A professional photographer recently asked me this question:
“I’m in the position where I can pick and choose the work I want to do. I’m confident that I will have several enquiries for a date in the diary and that all the dates I want to work will be filled. How do I tell a potential client I’m not interested in their enquiry? It’s not always the case that I already have a booking for that date, and it may be some way into the conversation before I realise they’re not for me.”
It’s a dilemma that is probably familiar to many of us: how to say “No” without risking offence?
You have to remember that an enquiry doesn’t hold either of you to anything. It’s a preliminary discussion between you and your potential client to find out if you are the right match for each other, and agree on the way forward.
There’s a temptation to accept any offer of work that comes your way. Even when you’re established, it can still feel difficult to turn offers down. What you mustn’t forget is that accepting work which is not right for you, or if you’re not right for the client, dramatically increases the risk of an unhappy client.
Also, if the number of enquiries you’re accepting exceeds the number of days you want to work, that risks damaging your reputation and your existing client relationships. It is time to protect yourself. Change your thinking to “I’m only taking the work that’s right for me.” Instead of saying “Yes” to every enquiry, say “Maybe, tell me more.” Consider each proposal in depth before committing.
Your client will likely have a deadline. So, if the project isn’t right for you or you’re not the right fit for them, it’s important you let them know promptly so they can move on and find someone else to supply the service. They will appreciate your honesty.
“Sorry, but I’m not the right photographer for you.”
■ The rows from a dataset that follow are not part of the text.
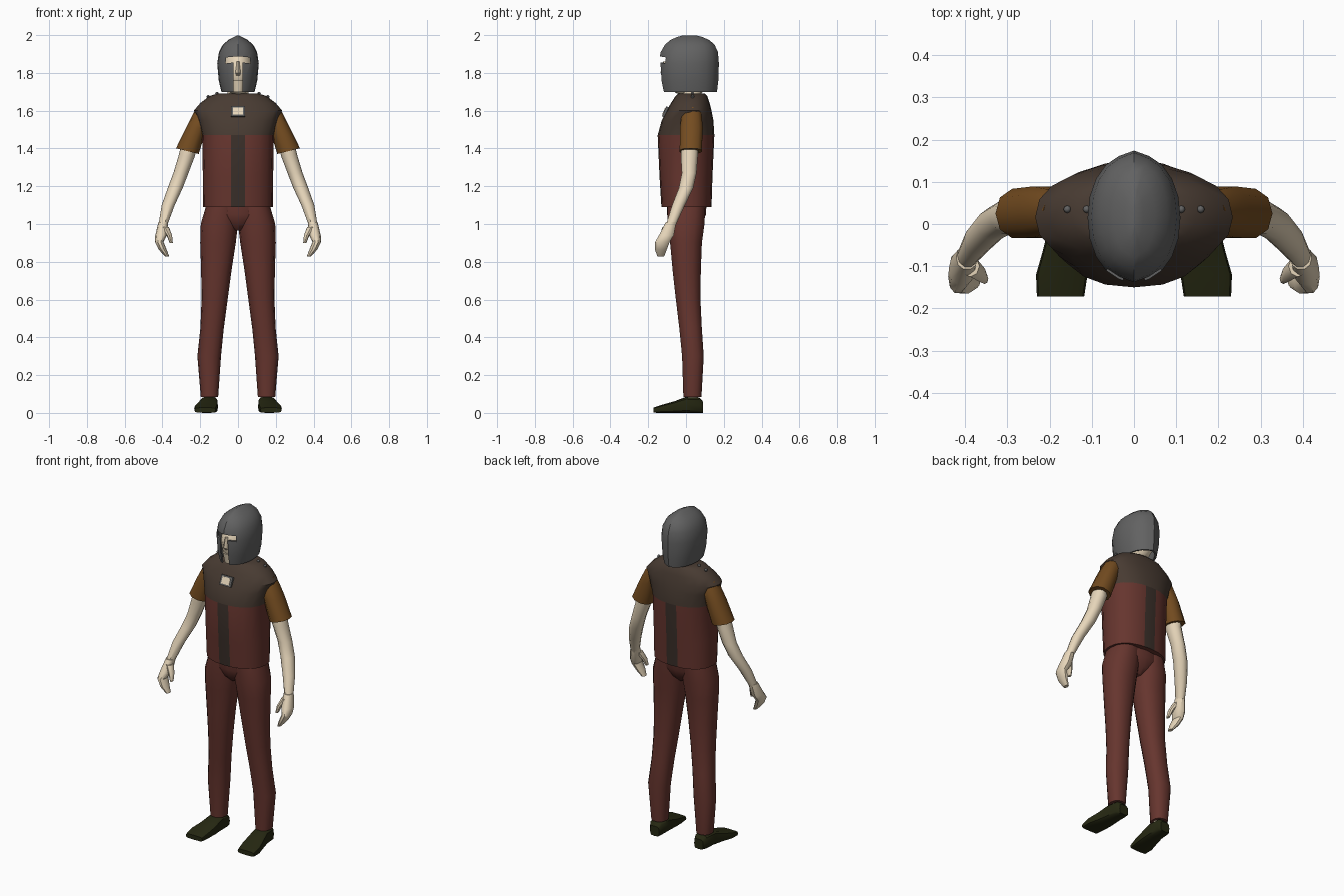
import bpy, bmesh, math
from mathutils import Matrix, Vector

cube = bpy.data.objects.get("Cube")
if cube:
    bpy.data.objects.remove(cube, do_unlink=True)


def material(name, r, g, b):
    m = bpy.data.materials.new(name)
    lin = [(c / 255 / 12.92 if c < 11 else ((c / 255 + .055) / 1.055) ** 2.4) for c in (r, g, b)] + [1]
    m.diffuse_color = lin
    m.use_nodes = True
    for node in m.node_tree.nodes:
        if node.type == 'BSDF_PRINCIPLED':
            node.inputs["Base Color"].default_value = lin
    return m


skin = material("skin", 232, 215, 187)
steel = material("steel", 98, 98, 98)
rust = material("rust cloth", 102, 53, 46)
yoke = material("brown leather", 72, 59, 50)
strap = material("dark strap", 58, 47, 41)
tan = material("tan sleeve", 116, 76, 32)
boot = material("boot leather", 38, 40, 18)


def finish(name, bm, mats, angle=40):
    """Turn a bmesh into a smooth shaded object."""
    bmesh.ops.recalc_face_normals(bm, faces=bm.faces[:])
    mesh = bpy.data.meshes.new(name)
    bm.to_mesh(mesh)
    bm.free()
    ob = bpy.data.objects.new(name, mesh)
    bpy.context.collection.objects.link(ob)
    for m in mats:
        mesh.materials.append(m)
    bpy.ops.object.select_all(action='DESELECT')
    ob.select_set(True)
    bpy.context.view_layer.objects.active = ob
    bpy.ops.object.shade_smooth_by_angle(angle=math.radians(angle))
    return ob


def loft(rings, sides=12, power=1.0, side=1, caps=(True, True), ridge=0, along_y=False):
    """Skin rings given as (x0, x1, y0, y1, level, tilt)."""
    bm = bmesh.new()
    loops = []
    for x0, x1, y0, y1, level, *tilt in rings:
        loop = []
        for i in range(sides):
            a = math.tau * i / sides
            c, s = math.cos(a), math.sin(a)
            u = math.copysign(abs(c) ** power, c) * (x1 - x0) / 2
            v = math.copysign(abs(s) ** power, s) * (y1 - y0) / 2
            if abs(c) < .01:
                v += math.copysign(ridge, s)
            x, y = (x0 + x1) / 2 + u, (y0 + y1) / 2 + v
            z = level + (tilt[0] * u if tilt else 0)
            loop.append(bm.verts.new((side * x, z, y) if along_y else (side * x, y, z)))
        loops.append(loop)
    for a, b in zip(loops, loops[1:]):
        for i in range(sides):
            j = (i + 1) % sides
            bm.faces.new((a[i], a[j], b[j], b[i]))
    for cap, loop in zip(caps, (loops[0], loops[-1])):
        if cap:
            bm.faces.new(loop)
    return bm


def wide(half, y0, y1, z):
    return (-half, half, y0, y1, z)


# Vest: yoke above the chest line, strap down the middle of front and back
bm = loft([wide(.184, -.13, .135, 1.09), wide(.186, -.14, .14, 1.25), wide(.19, -.15, .15, 1.47),
           wide(.213, -.128, .145, 1.55), wide(.234, -.102, .135, 1.6), wide(.2, -.08, .125, 1.64),
           wide(.15, -.055, .112, 1.678), wide(.11, -.04, .1, 1.69)], 20, .88)
for x in (-.036, .036):
    bmesh.ops.bisect_plane(bm, geom=bm.verts[:] + bm.edges[:] + bm.faces[:],
                           plane_co=(x, 0, 0), plane_no=(1, 0, 0))
for f in bm.faces:
    c = f.calc_center_median()
    f.material_index = 1 if c.z > 1.47 else 2 if abs(c.x) < .036 and c.z > 1.1 else 0
finish("vest", bm, [rust, yoke, strap])

# Pelvis
finish("trouser_seat", loft([wide(.165, -.1, .11, 1.12), wide(.165, -.1, .105, 1.05),
                             wide(.1, -.085, .085, 1), wide(.035, -.05, .05, .965)], 16), [rust])

# Limbs, mirrored
for label, s in (("left", 1), ("right", -1)):
    finish(label + "_trouser_leg", loft([
        (.0, .168, -.1, .105, 1.1), (.0, .197, -.1, .1, 1), (.012, .2, -.086, .086, .9),
        (.035, .195, -.072, .08, .75), (.055, .193, -.055, .078, .6), (.075, .199, -.037, .085, .45),
        (.09, .215, -.022, .095, .3), (.105, .197, -.015, .083, .085)], 14, .9, s), [rust])
    finish(label + "_ankle", loft([(.12, .18, 0, .065, .12), (.12, .18, 0, .065, .06)], 10, 1, s), [skin])
    # Boot sections run from heel to toe
    finish(label + "_boot", loft([
        (.118, .178, 0, .06, .09), (.11, .192, 0, .082, .07), (.107, .2, 0, .085, .0),
        (.106, .215, 0, .062, -.06), (.11, .232, 0, .045, -.12), (.118, .23, .001, .028, -.172)],
        12, .5, s, along_y=True), [boot])
    finish(label + "_sleeve", loft([
        (.12, .215, -.01, .075, 1.62), (.14, .24, -.025, .085, 1.58), (.165, .275, -.035, .092, 1.51),
        (.208, .328, -.036, .086, 1.386, .25)], 10, .9, s), [tan])
    finish(label + "_arm", loft([
        (.215, .3, -.028, .07, 1.42), (.228, .315, -.03, .065, 1.36), (.262, .342, -.024, .058, 1.27),
        (.293, .372, -.04, .04, 1.19), (.335, .404, -.075, -.004, 1.1), (.372, .42, -.106, -.05, 1)],
        10, 1, s), [skin])
    finish(label + "_hand", loft([
        (.37, .421, -.108, -.05, 1.01), (.376, .438, -.145, -.063, .94), (.394, .44, -.165, -.085, .905),
        (.378, .42, -.166, -.1, .865), (.364, .386, -.152, -.115, .828)], 10, .9, s), [skin])
    finish(label + "_thumb", loft([
        (.366, .41, -.125, -.075, .985), (.349, .378, -.138, -.1, .94), (.345, .362, -.142, -.118, .9)],
        8, 1, s), [skin])
    # Shoulder rivets
    for i, (x, z) in enumerate(((.112, 1.69), (.158, 1.674))):
        bm = bmesh.new()
        bmesh.ops.create_uvsphere(bm, u_segments=8, v_segments=6, radius=.009,
                                  matrix=Matrix.Translation((s * x, .035, z)))
        finish(f"{label}_rivet_{i}", bm, [steel])

# Neck, head and nose
finish("neck", loft([wide(.06, -.03, .085, 1.64), wide(.052, -.03, .08, 1.76)], 12), [skin])
bm = bmesh.new()
bmesh.ops.create_uvsphere(bm, u_segments=16, v_segments=12, radius=1,
                          matrix=Matrix.Translation((0, .015, 1.81)) @ Matrix.Diagonal((.082, .134, .135, 1)))
finish("head", bm, [skin])
finish("nose", loft([wide(.008, -.122, -.08, 1.86), wide(.016, -.135, -.08, 1.8), wide(.012, -.11, -.08, 1.78)],
                    8), [skin])
finish("chin", loft([wide(.035, -.108, .0, 1.7), wide(.05, -.118, 0, 1.76)], 12), [skin])

# Helmet shell with a centre ridge
helmet = finish("helmet", loft([
    wide(.088, -.122, .158, 1.7), wide(.102, -.133, .165, 1.76), wide(.11, -.138, .168, 1.85),
    wide(.101, -.128, .163, 1.91), wide(.08, -.105, .145, 1.95), wide(.05, -.075, .115, 1.975),
    wide(.022, -.04, .08, 1.99), wide(.003, -.01, .045, 1.999)], 20, .95, 1, (False, True), .006), [steel])
shell = helmet.modifiers.new("shell", 'SOLIDIFY')
shell.thickness = .012
shell.offset = -1

# T-shaped face opening
bm = bmesh.new()
half = [(.025, 1.6), (.025, 1.855), (.066, 1.85), (.062, 1.882), (.0, 1.888)]
outline = half + [(-x, z) for x, z in half[-2::-1]]
face = bm.faces.new([bm.verts.new((x, -.3, z)) for x, z in outline])
out = bmesh.ops.extrude_face_region(bm, geom=[face])
bmesh.ops.translate(bm, vec=(0, .28, 0), verts=[v for v in out["geom"] if isinstance(v, bmesh.types.BMVert)])
cutter = finish("face_opening_cutter", bm, [steel])
cutter.hide_render = True
cut = helmet.modifiers.new("opening", 'BOOLEAN')
cut.object = cutter
cut.operation = 'DIFFERENCE'
cut.solver = 'EXACT'
bpy.context.view_layer.objects.active = helmet
for name in ("shell", "opening"):
    bpy.ops.object.modifier_apply(modifier=name)
bpy.data.objects.remove(cutter, do_unlink=True)
bpy.ops.object.select_all(action='DESELECT')
helmet.select_set(True)
bpy.ops.object.shade_smooth_by_angle(angle=math.radians(35))

# Chest buckle: steel frame and pale plate, leaning with the chest
lean = Matrix.Translation((0, -.106, 1.593)) @ Matrix.Rotation(math.radians(-24), 4, 'X')
for name, size, shift, mat in (("buckle_frame", (.076, .02, .058, 1), 0, steel),
                               ("buckle_plate", (.052, .006, .04, 1), -.01, skin)):
    bm = bmesh.new()
    bmesh.ops.create_cube(bm, size=1, matrix=lean @ Matrix.Translation(Vector((0, shift, 0))) @ Matrix.Diagonal(size))
    finish(name, bm, [mat])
Now you will be able to concentrate on the enquiries you want to undertake, with a clear conscience and your reputation intact.